What is ideal way to (position) control Steppers/AC servos?

Thread Starter

abuhafss

Joined Aug 17, 2010
255
Hi

I have using Steppers and AC servos with Arduino for quite some time, without any library simply by pulsing the PULSE pin with digitalWrite HIGH/LOW. Recently, while using an AC servo, I realized that it is probably not the best way.

The servo is coupled to a roller set which feeds predefined length of a metallic strip to a processing unit. The feeding is done when a signal is received from a sensor. The problem I am facing is that the feed length is not consistent. After, say 3 or 4 times, the length would reduce by about a millimeter and then next few lengths would be OK and it goes on.

Looking for some guidance to rectify the issue or to some other approach.
 

KeithWalker

Joined Jul 10, 2017
2,604
You are assuming that the way you are driving the servo is causing the problem.
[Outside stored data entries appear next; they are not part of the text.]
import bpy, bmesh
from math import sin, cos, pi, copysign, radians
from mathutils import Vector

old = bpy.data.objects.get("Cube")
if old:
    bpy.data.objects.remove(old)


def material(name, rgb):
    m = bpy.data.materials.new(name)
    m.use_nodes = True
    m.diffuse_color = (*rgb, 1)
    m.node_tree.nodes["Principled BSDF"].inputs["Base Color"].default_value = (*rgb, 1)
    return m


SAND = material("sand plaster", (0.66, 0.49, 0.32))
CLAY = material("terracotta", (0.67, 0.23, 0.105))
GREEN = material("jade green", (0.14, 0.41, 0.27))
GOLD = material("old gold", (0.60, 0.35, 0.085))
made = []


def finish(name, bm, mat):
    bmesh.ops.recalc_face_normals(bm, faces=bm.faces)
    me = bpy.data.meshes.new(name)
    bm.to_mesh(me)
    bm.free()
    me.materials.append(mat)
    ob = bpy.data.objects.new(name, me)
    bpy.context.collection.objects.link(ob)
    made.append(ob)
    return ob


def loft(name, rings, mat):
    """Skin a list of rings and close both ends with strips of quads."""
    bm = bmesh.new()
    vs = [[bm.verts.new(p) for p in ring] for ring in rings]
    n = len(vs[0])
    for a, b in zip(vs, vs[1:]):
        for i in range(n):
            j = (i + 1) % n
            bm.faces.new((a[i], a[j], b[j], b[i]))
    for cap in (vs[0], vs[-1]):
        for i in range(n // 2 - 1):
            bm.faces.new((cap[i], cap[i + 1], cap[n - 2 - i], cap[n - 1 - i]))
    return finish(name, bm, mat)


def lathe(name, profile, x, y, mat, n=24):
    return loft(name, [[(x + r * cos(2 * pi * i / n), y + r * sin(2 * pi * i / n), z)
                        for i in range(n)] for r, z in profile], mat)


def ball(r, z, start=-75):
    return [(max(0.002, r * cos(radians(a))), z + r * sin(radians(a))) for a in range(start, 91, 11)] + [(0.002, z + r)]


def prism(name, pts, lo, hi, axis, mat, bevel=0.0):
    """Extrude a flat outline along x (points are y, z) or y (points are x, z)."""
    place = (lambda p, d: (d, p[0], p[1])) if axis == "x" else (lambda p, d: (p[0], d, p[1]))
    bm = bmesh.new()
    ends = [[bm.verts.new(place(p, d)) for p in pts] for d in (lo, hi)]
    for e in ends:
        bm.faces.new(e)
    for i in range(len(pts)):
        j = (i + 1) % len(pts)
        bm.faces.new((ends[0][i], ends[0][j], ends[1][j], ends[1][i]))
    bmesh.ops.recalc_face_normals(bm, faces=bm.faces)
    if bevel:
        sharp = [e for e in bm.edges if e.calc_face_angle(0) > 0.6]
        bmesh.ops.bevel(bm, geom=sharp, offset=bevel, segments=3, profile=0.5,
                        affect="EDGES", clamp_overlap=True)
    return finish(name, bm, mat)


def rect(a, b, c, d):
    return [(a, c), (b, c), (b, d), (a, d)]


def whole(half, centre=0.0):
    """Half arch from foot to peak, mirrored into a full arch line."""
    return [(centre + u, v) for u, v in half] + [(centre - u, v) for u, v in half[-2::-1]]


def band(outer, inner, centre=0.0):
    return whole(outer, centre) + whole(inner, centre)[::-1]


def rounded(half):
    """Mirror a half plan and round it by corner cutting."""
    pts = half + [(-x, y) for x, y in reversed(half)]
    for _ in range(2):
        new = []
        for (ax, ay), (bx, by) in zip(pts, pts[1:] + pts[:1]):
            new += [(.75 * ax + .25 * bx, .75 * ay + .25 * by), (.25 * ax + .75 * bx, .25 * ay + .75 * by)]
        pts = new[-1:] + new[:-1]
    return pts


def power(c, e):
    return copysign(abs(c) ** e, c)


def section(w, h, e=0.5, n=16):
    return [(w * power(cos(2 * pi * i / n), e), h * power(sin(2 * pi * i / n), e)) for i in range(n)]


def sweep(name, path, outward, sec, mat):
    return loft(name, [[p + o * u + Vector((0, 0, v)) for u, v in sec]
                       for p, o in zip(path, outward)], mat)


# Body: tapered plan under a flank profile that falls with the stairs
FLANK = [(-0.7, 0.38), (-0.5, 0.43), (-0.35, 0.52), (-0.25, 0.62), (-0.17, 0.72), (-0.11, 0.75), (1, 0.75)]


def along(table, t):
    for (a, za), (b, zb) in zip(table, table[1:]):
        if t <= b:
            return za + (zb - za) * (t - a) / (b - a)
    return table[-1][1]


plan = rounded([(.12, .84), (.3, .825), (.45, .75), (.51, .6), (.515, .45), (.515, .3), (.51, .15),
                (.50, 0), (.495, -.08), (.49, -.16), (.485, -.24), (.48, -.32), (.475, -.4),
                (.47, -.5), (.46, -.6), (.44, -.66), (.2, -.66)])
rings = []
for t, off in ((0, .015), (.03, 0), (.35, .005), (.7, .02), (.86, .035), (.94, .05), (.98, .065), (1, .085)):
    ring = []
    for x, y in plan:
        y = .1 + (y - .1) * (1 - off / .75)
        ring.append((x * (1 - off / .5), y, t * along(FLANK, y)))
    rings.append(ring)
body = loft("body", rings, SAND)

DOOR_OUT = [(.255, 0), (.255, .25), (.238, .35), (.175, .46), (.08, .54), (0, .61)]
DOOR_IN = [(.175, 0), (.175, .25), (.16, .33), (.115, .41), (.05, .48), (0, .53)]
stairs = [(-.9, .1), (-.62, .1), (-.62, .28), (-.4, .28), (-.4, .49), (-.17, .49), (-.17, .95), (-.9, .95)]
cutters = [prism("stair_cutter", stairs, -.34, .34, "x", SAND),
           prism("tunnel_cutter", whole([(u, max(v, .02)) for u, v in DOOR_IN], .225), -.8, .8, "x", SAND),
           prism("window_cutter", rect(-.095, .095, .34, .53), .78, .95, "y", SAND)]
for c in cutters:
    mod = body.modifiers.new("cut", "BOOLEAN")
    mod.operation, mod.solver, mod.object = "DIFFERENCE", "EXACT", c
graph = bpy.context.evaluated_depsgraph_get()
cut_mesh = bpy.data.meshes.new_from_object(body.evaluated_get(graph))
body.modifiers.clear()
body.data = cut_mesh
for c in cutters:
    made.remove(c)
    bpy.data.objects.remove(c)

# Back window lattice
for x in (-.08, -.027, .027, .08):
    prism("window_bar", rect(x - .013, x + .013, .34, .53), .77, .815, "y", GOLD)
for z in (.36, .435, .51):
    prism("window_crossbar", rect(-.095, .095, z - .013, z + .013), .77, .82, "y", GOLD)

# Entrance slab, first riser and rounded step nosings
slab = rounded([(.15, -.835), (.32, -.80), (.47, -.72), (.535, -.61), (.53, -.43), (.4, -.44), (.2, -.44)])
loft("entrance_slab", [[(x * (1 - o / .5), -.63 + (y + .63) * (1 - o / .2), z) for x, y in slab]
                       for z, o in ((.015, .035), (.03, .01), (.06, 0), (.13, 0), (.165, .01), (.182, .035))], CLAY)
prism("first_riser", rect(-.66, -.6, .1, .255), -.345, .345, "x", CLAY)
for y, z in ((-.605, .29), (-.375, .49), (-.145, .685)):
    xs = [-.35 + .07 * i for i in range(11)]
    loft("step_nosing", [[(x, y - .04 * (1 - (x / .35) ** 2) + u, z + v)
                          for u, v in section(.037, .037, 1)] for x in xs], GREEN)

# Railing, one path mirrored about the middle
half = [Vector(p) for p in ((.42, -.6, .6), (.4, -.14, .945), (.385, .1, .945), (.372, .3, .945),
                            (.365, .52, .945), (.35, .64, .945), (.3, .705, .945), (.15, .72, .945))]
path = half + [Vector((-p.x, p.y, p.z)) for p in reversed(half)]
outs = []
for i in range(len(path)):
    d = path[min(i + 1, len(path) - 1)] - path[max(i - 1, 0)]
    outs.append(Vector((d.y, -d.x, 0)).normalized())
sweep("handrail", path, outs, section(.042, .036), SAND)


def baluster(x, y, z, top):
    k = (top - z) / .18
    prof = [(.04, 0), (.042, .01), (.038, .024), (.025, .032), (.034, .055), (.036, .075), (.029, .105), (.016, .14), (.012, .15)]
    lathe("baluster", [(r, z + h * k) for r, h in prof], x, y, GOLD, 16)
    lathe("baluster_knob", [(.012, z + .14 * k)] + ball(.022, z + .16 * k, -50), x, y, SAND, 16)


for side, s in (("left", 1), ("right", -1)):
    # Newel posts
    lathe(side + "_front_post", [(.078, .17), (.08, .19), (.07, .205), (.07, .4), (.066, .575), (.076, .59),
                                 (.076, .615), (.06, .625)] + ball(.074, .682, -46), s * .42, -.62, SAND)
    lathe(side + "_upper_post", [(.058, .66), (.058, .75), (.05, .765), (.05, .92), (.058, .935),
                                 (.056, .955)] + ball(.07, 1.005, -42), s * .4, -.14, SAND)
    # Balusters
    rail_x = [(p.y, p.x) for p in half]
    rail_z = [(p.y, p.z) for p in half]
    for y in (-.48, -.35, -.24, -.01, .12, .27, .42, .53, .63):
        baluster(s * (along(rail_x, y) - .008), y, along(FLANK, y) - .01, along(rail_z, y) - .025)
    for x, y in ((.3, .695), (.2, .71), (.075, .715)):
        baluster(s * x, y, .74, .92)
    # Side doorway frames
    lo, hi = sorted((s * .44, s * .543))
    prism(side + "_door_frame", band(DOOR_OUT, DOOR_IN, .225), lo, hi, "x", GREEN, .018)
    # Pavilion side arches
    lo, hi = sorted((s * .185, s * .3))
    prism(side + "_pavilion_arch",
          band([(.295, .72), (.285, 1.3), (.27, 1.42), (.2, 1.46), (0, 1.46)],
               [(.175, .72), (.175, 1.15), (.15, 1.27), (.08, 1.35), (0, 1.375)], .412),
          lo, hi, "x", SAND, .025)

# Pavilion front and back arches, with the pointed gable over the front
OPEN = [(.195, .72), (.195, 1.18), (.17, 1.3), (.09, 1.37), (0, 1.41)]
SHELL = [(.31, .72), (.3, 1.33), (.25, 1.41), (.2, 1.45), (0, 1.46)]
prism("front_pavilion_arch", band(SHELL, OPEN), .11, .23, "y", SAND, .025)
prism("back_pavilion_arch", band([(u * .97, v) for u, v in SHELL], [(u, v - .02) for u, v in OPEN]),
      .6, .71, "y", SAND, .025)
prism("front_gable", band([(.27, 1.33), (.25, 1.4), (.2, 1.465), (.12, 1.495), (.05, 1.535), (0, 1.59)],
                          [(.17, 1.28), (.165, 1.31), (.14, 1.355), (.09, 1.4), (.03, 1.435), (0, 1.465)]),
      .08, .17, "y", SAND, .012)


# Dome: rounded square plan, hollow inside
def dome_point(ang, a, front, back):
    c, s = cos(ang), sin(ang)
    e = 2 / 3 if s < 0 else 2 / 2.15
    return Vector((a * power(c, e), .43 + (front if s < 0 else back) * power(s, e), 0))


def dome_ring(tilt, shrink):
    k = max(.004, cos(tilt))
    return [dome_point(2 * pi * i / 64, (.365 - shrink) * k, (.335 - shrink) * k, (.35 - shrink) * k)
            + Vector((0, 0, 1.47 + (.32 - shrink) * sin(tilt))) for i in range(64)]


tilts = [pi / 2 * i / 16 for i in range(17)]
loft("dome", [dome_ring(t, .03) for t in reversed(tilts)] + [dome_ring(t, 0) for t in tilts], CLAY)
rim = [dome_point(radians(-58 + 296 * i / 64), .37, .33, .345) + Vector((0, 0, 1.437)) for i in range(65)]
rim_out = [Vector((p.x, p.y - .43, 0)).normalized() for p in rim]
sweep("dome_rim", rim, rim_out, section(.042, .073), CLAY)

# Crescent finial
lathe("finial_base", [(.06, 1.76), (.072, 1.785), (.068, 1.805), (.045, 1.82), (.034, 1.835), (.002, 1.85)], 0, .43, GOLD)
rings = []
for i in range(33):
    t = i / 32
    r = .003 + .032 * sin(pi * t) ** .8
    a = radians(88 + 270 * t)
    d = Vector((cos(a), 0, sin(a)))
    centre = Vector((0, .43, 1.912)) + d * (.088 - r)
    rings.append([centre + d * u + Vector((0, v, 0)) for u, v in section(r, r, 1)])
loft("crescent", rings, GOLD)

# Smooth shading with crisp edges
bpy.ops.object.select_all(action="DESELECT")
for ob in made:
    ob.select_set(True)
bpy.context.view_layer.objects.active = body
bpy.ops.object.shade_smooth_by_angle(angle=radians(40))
Have you checked the rest of the system for mechanical slippage. e.g. the coupling between the motor and the roller, the metal strip on the roller, etc?
 

Thread Starter

abuhafss

Joined Aug 17, 2010
255
Yes, I have already checked all the factors involved except the spider coupler. I will definitely check it tomorrow morning.

Meanwhile, for the sake of knowledge I want to know about some dedicated method of generating pulse train for position control.
 

LowQCab

Joined Nov 6, 2012
2,620
The "Metallic-Strip" is being moved by "Rollers" ????
Can the "Rollers" slip ?

The most accurate way would be several Photo-Sensors that
actually detect and report exactly were the end of the part is.

Plus or minus 1-Millimeter accuracy might be impossible using "Rollers".

Solenoid-actuated, physical "Material-Stops", might be what You need.
This would let the "Rollers" push the part hard against the Movable-Stop,
guaranteeing accurate positioning.
.
.
.
 

Thread Starter

abuhafss

Joined Aug 17, 2010
255
My set-up is basically a replica of a Chinese unit which is controlled with a PLC. Its feeding length is quite accurate. I am using Arduino (as I have no experience of Ladder programming).

As for the rollers, both have a gear at one end for proper synchronization. Hence, slippage is only possible if the tension between the rollers is inadequate.

The processing part has no possibility to accommodate a sensor.

EDIT:
I have checked the communication cable between the PLC and drive. It has only 4 wires, 2 for +ve 24V and one for each, PULSES and DIRECTION. I have also followed the same. The Chinese unit is running for more than 3 years with accuracy. I have simply replicated it except the PLC.
 
Last edited:

Thread Starter

abuhafss

Joined Aug 17, 2010
255
Have you checked the rest of the system for mechanical slippage. e.g. the coupling between the motor and the roller, the metal strip on the roller, etc?
I checked the spider coupler. To my surprise it has worn out, though quite early.
Anyway, I will replace it and come back to report if the issue has been resolved.

BTW, bundle of thanks for drawing my attention to it.
 

Thread Starter

abuhafss

Joined Aug 17, 2010
255
I have replaced the spider coupler and yes, the issue has been resolved.

However, my question is still not answered. What is the ideal way to drive Steppers for position control?
 

LowQCab

Joined Nov 6, 2012
2,620
First,
find the best compromise between Speed and Gear/Belt-Reduction,
and the required Resolution / Positional-Accuracy.

These are all mostly mechanical design considerations,
and, your Motor choice, ( Power and number of Steps available ),
will limit the ultimate accuracy and speed of positioning.
---------------------------------------------------------------------------------------------
Then use a Rotary-Encoder to provide an Absolute-Position-Signal which
will act as Feedback to the Computer.

The Encoder should be attached to the Motor-Shaft
and match the resolution of the Motor exactly.

The Software being used will benefit from a customized P.I.D. Algorithm to
reduce target-over-shoot and possible oscillations.
.
.
.
 

MaxHeadRoom

Joined Jul 18, 2013
26,243
Yes, I have already checked all the factors involved except the spider coupler. I will definitely check it tomorrow morning.

Meanwhile, for the sake of knowledge I want to know about some dedicated method of generating pulse train for position control.
If you want some precise machine control, you could take a leaf out of the DIY'ers CNC method, i.e. use a Gecko drive and download a copy of the free Mach3 software
https://www.geckodrive.com/
 
Top